+

=

The suggested color combination is baby blue with royal blue, but come on, we all know this should, nay, will, be white and navy.

New York, New York, it’s a helluva town…

Tags: , , , , , , , ,

This week’s pattern, the stripey number on the left, is again from Holiday Handknits, the 60s wonder that keeps on giving. It isn’t just a quick-knit dress to greet the nicer weather with, it also teaches you how to project yourself into other people’s photos and hover several inches off the ground!

(The first tip-off was the hard-lined hair.)


Also the hoverfoot.

Tags: , , , , , ,

I began Free Pattern Friday as a way to share all the vintage patterns I love with everyone else who might not have access to them. Quite often originals can be hard to find, especially pre-1940s (with some exceptions, including Iva Rose Reproductions). I also believe strongly that sharing information and getting others interested in it is what keeps it alive. Without a person actively digging into a subject deeply with glee, many facts, skills, arts, and works are lost to time. So imagine my joy at finding the National Library of Australia had scanned numerous newspapers and periodicals from the 1800s-1940s, and even greater joy at realizing their interface allowed for easy searching, public tagging, and public text correction.

A number of these publications contained ‘Women’s Supplements’, separate sections of the paper filled with all sorts of patterns and gossip on the latest stars and scandals, presumably because looking at national news might hurt womens’ heads. Still, there is a treasure to be dug out of these pages!

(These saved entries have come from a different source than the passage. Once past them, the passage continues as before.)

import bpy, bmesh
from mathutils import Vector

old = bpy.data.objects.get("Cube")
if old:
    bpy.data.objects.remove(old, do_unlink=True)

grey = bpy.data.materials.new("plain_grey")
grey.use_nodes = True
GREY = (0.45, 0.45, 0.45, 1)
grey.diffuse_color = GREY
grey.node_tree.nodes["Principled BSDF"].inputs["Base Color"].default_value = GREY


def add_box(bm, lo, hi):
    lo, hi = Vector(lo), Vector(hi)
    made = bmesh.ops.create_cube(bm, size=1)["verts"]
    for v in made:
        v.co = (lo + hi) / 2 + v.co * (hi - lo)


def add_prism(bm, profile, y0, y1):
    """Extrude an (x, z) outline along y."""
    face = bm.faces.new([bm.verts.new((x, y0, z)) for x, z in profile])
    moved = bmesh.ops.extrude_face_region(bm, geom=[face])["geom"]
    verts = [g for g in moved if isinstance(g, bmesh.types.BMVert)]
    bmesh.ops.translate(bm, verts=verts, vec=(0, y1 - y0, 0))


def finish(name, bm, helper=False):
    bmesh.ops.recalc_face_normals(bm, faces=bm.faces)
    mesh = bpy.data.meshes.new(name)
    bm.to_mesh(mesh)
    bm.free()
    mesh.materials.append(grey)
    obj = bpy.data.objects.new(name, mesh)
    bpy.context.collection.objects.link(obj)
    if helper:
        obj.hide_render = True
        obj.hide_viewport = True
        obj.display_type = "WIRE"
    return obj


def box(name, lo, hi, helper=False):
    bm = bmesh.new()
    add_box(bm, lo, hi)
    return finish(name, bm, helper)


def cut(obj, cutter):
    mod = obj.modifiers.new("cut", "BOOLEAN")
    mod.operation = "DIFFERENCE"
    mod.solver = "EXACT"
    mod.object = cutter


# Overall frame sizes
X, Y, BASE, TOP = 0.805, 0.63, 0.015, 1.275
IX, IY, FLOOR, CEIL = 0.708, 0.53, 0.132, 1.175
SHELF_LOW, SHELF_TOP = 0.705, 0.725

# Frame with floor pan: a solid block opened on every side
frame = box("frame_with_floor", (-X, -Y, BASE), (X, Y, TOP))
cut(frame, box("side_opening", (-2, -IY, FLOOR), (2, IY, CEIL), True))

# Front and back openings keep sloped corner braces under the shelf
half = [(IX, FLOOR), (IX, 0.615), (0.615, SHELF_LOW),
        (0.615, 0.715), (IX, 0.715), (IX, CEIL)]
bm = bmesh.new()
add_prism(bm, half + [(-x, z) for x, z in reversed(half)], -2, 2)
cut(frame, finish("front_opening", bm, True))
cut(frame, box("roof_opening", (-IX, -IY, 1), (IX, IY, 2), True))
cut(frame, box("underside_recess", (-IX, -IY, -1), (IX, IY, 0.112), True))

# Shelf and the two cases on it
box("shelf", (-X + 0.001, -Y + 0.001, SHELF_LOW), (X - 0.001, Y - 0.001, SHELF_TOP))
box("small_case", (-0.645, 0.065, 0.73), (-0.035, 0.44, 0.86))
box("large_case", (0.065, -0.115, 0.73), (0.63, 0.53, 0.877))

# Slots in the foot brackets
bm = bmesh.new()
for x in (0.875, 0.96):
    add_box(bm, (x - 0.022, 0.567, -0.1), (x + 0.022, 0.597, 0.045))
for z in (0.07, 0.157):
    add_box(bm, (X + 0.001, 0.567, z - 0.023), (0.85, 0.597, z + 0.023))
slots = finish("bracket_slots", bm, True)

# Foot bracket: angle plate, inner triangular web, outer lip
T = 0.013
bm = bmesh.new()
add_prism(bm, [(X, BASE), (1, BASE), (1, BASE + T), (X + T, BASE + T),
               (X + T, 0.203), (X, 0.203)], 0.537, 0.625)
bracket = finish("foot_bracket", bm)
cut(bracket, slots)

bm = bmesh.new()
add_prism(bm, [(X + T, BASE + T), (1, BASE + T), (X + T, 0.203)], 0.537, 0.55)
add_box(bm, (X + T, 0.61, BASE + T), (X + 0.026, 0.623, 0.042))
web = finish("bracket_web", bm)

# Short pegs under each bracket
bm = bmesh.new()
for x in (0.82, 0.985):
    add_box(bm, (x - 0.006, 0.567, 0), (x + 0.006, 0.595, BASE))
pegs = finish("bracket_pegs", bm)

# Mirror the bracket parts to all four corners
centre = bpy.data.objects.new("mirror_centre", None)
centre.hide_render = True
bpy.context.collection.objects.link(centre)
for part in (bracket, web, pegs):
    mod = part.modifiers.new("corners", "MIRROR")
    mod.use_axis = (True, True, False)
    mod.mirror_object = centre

Ravelry person shabbyknits found these beauties:

Knitted in Eyelet Fashion

New Pouched Jumper

…and I only searched ‘knitting’ and came up with these wonderful patterns amongst many, many others (click for the pattern):

Knit This In One Piece

For Your Holidays

Ski-ing Days: Where Hearts Are Trump

Ideal For The Summer Cruise

They’re out there! I didn’t even look for crocheted stuff! Oh, did I mention they have a one-click option to save as a PDF or image file? Your choice, at whatever zoom level you want (admittedly it gets a bit fiddly, breaking up into strange pieces sometimes, but thems the breaks). I ask that anyone reading this who has an interest in vintage patterns hops over there ASAP and starts searching, tagging, and correcting where possible, and if you’re on Ravelry, add them to the database! Even if you just add a link and the title, one of the obsessives (such as myself) will come along and add the rest of the information, and so another pattern will be shared with the world.

Tags: , , , , , , , , , , , , , , , ,

« Older entries